Beneath this high concept, there's a host of mechanics to tinker with. The excellent battle system from the previous game, which allows you to switch the offensive and defensive classes of your characters on the fly by changing 'paradigms', remains largely untouched. However, now it's possible to recruit monsters you meet on the field into the third team member role.
Monsters have their own development trees and can be named, dressed and even fed other captured monsters in order to inherit their abilities. The wild flexibility here to develop your characters on a molecular level, then at a squad composition level, can be immensely satisfying, if a little overwhelming. Defeating a tough boss enemy after a 20-minute battle, with a Chocobo that you tamed in an alternate reality 500 years in the future, trained from the ground up, and then led to victory through tactical use of paradigms, is a rare kind of high.
The characters, however, remain mostly irritating or forgettable, full of fuzzy or weak motivations and stuffed with tortuous, posturing dialogue. It's a game written for sentimental teenagers, full of long ruminations of the nature of life and love and yet never quite managing to hit upon truths that might inspire you to engage with its themes. As the series has blossomed from 8-bit to 16-bit to HD visuals, the world has bloomed with it, but the dialogue has been embellished in less welcome ways - and that's never been more clear than it is here.
The soundtrack, too, suffers from a lack of coherent direction. Long gone are Nobuo Uematsu's orchestral manoeuvres and defining post-battle fanfares, replaced by nonsense acid jazz and screaming heavy metal power chords that utterly fail to match the ambiance or tone of the scenes they play behind.
The hotchpotch world design - which feels as though a hundred artists went off into separate rooms to work on different places in isolation, before coming together to merge their work into a lumpy whole - is more forgiveable here than it was in Final Fantasy 13. The inconsistent art is explained away by the game's structure.
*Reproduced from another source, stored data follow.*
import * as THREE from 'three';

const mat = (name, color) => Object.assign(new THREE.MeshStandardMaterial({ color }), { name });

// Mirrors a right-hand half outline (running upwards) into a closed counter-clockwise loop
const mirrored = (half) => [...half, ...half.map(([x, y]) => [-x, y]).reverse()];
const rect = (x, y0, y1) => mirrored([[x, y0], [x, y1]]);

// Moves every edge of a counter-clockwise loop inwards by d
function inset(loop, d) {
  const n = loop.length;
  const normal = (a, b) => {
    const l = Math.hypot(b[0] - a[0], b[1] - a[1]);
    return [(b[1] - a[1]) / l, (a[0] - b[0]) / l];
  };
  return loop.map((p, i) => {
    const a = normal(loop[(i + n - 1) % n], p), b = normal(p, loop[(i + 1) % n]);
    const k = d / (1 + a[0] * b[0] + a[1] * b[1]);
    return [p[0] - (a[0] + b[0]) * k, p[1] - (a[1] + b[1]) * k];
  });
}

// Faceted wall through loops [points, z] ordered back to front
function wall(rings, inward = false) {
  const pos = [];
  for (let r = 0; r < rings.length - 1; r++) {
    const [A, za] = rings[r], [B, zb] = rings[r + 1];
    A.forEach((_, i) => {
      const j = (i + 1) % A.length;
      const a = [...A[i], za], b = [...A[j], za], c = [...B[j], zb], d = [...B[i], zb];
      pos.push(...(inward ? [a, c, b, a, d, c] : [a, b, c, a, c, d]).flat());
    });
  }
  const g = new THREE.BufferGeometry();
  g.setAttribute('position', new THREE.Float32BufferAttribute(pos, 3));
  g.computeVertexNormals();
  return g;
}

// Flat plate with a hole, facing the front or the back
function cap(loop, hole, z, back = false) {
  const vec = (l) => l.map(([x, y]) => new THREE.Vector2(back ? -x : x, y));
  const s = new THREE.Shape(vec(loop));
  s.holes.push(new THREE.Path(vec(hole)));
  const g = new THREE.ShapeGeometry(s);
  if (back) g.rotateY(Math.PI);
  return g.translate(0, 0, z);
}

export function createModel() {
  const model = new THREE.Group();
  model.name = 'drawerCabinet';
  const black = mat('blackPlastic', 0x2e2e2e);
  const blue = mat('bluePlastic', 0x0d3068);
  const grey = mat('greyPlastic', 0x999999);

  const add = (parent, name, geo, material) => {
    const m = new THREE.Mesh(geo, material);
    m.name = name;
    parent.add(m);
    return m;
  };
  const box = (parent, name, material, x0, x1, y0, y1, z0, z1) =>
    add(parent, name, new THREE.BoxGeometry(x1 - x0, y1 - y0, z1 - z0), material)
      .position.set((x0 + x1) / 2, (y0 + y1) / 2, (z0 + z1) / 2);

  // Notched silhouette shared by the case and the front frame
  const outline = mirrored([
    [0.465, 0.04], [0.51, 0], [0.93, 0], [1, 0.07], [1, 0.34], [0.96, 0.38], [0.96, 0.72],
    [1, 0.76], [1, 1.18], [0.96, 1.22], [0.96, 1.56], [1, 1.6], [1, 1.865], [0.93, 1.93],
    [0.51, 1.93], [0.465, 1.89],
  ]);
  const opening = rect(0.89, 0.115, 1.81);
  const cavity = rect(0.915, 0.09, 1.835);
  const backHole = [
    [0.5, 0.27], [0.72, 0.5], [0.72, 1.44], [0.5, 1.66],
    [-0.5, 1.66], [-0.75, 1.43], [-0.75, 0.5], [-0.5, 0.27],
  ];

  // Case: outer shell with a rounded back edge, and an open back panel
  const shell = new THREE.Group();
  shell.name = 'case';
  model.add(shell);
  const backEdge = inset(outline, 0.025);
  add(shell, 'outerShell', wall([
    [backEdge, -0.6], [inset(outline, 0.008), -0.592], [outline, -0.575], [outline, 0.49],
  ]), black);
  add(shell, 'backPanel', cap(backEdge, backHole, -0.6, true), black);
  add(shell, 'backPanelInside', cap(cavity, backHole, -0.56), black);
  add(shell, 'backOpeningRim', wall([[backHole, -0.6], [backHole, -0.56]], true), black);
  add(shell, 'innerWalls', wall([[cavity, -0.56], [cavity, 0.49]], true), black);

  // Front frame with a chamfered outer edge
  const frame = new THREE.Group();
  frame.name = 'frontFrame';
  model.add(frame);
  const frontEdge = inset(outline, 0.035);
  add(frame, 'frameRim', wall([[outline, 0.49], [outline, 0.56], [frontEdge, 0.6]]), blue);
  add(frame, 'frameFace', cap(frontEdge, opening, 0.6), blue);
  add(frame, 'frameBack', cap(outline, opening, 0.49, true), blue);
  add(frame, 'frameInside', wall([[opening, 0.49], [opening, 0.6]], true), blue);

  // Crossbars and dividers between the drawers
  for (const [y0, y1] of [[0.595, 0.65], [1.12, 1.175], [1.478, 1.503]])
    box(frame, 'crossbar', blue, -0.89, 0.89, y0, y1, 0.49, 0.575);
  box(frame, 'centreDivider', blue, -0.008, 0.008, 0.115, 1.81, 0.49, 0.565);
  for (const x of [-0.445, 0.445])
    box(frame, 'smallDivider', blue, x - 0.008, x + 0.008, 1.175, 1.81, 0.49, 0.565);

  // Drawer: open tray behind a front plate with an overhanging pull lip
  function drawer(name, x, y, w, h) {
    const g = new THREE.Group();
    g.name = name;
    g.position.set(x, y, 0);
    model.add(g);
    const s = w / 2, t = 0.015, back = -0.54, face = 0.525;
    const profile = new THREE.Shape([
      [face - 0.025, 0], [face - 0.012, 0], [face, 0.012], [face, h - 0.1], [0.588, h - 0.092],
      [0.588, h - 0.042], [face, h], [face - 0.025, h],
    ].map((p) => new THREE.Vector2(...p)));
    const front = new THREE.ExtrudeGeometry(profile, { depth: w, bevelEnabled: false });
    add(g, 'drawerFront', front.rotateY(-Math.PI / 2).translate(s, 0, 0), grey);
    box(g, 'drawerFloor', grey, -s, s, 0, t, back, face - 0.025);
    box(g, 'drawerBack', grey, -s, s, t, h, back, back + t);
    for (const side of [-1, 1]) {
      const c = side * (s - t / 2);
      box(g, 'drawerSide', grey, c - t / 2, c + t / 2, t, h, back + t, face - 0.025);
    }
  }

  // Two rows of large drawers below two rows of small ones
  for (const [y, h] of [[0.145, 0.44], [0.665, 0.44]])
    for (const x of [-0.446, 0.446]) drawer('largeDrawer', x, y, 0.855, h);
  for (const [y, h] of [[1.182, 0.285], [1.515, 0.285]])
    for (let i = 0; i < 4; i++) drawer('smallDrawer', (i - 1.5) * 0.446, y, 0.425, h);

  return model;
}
However, the world lacks a coherent sense of place, not least because there's no sense of geography; after all, you access different locations from a menu screen.
It was a bold move on Square Enix's part to ask fans that struggled to engage with Final Fantasy 13's world to suddenly care about multiple versions of that world. Beyond the raw video game draw of solving each location's problems, few players will care about piecing together the jigsaw of its story.
Final Fantasy 13-2 is a mixed success, then. Smart, engaging mechanics and a novel structure ensure that it is compelling on a functional level. But it presumes you care about fixing a broken world that the previous game failed to make loveable, or even knowable.
Nearly two decades ago, Chrono Trigger demonstrated that skipping between eras, making changes in history and marvelling at their butterfly effect through the centuries, could offer up some of the most exciting interactive storytelling anywhere. But Final Fantasy 13-2's world is too ethereal, disjointed and abstract to offer the player a firm hold on how historical cause leads to contemporary effect. It's a better game than its predecessor, but there is no escaping the fact that it builds on Final Fantasy 13's weak foundations.
For all its mechanical cleverness and forward-thinking design, Final Fantasy 13-2 is also convoluted, complicated and unfriendly to newcomers. In Square-Enix's desperation to discover what its flagship series looks like in the modern world, what should be an interesting curio has been inflated to blockbuster proportions. Hurling money at a development team that has been labouring without firm creative leadership for close to a decade now has led to a game that is, in many ways, as disjointed as its world, as rambling as its lead character. In those fragments excellence, confusion, beauty, strangeness, wonder and loss may all be found.